Britain’s oldest stone monuments built to follow Sun, Moon movements
The oldest ever stone monuments in Britain have been constructed according to the spatial movements of the Sun and Moon, more than 5,000 years back it is revealed now.
The monuments are Callanish and Stenness located in Scotland, said a recent research in the Journal of Archaeological Science.
It used an in-depth study of 2D and 3D technologies to recreate tests to prove the patterns of alignment of the standing stones.
“This research is finally proof that the ancient Britons connected the Earth to the sky with their earliest standing stones, and that this practice continued in the same way for 2,000 years,” Gail Higginbottom, Researcher at the University of Adelaide, was quoted as saying, reported IANS.
While examining the stone monuments in the Scotland Isles of Lewis, and Orkney), the researchers saw a concentration of alignments towards the Sun and Moon at different times of their cycles.
According to the researchers, there is a complex symmetry between the alignment of the stones, the surrounding landscape and horizon, and the movements of the Sun and the Moon across that landscape.
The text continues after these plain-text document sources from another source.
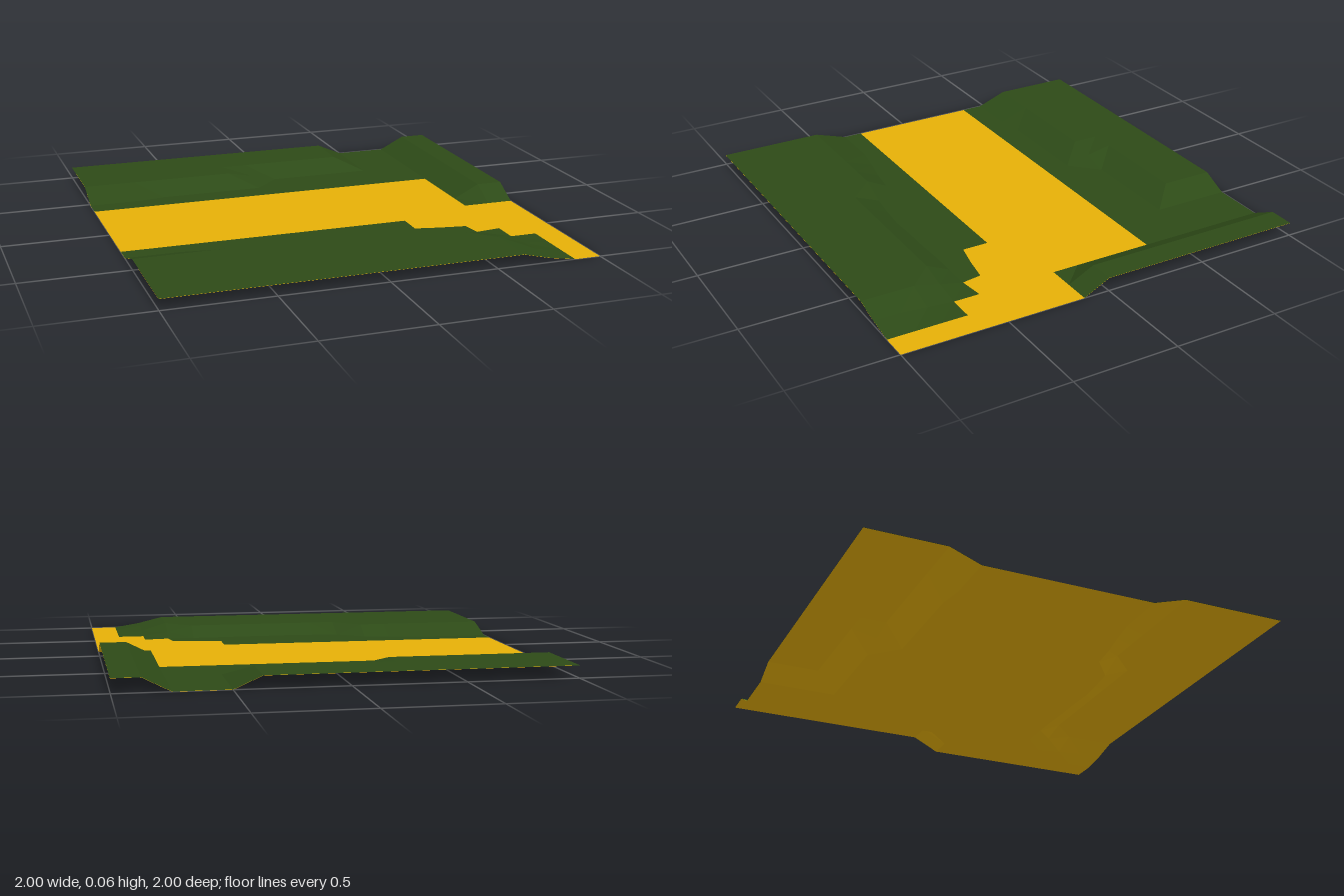
import * as THREE from 'three';

const N = 16, STEP = 2 / N;

// Row where each column's front bank starts, and how far its foot is nudged in z
const frontFoot = [11, 11, 11, 11, 11, 11, 12, 12, 12, 12, 12, 12, 12, 13, 14, 17, 17];
const frontNudge = [-0.035, -0.035, -0.035, -0.015, 0.01, 0.025, 0, 0.015, 0.025, 0.02, 0.02, 0.015, 0.015];

// Half-raised corners that soften the bends of the banks: 'column,row' -> height
const softened = {
  '7,3': 0.03, '13,13': 0.02,
  '14,14': 0.01, '14,15': 0.02, '14,16': 0.02,
};

function heightAt(i, j) {
  const soft = softened[`${i},${j}`];
  if (soft !== undefined) return soft;
  if (i >= 15 && j <= 8) return 0.063;                   // side hill
  const backFoot = i <= 7 ? 4 : i <= 11 ? 3 : 0;
  if (j < backFoot) return 0.055;                        // back hill
  if (j > frontFoot[i] && i < 14) return 0.05;           // front hill
  return 0;
}

function pointAt(i, j, lift) {
  let x = -1 + i * STEP, z = -1 + j * STEP;
  if (j === frontFoot[i] && i < 13) z += frontNudge[i];
  if (j === 4 && i <= 2) z += 0.02;
  // irregular corners of the path edge
  if (j === 11 && i === 12) { x -= 0.01; z += 0.025; }
  if (j === 11 && i === 13) { x -= 0.01; z += 0.045; }
  if (j === 12 && i === 13) { x += 0.005; z += 0.015; }
  return [x, heightAt(i, j) + lift, z];
}

// Grass covers the three hills; the winding path stays bare
function isGrass(i, j) {
  const frontStart = i < 11 ? 10 : i < 13 ? 11 : i === 13 ? 12 : i === 14 ? 13 : N;
  return j < 5 || (i >= 14 && j < 9) || j >= frontStart;
}

// Open sheet made of the grid cells that pass a test
function sheet(name, color, test, lift) {
  const positions = [];
  for (let i = 0; i < N; i++) {
    for (let j = 0; j < N; j++) {
      if (!test(i, j)) continue;
      const a = pointAt(i, j, lift), b = pointAt(i, j + 1, lift);
      const c = pointAt(i + 1, j + 1, lift), d = pointAt(i + 1, j, lift);
      // the inner bend of the back bank is split the other way
      const corners = i === 7 && j === 3 ? [a, b, d, b, c, d] : [a, b, c, a, c, d];
      positions.push(...corners.flat());
    }
  }
  const geometry = new THREE.BufferGeometry();
  geometry.setAttribute('position', new THREE.Float32BufferAttribute(positions, 3));
  geometry.computeVertexNormals();
  const material = new THREE.MeshStandardMaterial({ color, flatShading: true, side: THREE.DoubleSide });
  const mesh = new THREE.Mesh(geometry, material);
  mesh.name = name;
  return mesh;
}

export function createModel() {
  const group = new THREE.Group();
  group.name = 'terrainTile';
  // bare earth runs under everything, with the grass laid just above it
  group.add(
    sheet('earth', 0xe6b007, () => true, 0),
    sheet('grass', 0x2d4a17, isGrass, 0.001),
  );
  return group;
}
“These chosen surroundings would have influenced the way the Sun and Moon were seen, particularly in the timing of their rising and setting at special times, like when the Moon appears at its most northerly position on the horizon, which only happens every 18.6 years,” Higginbottom mentioned.
And 2,000 years later in Scotland, much simpler monuments were still being built that had at least one of the same astronomical alignments found at the great circles.
Examining sites in detail, it was found that about half the sites were surrounded by one landscape pattern and the other half by the complete reverse.
Researchers opine that people have erected these great monuments within the landscape and in relation to the astronomy they knew and invested a tremendous amount of effort and work to do so.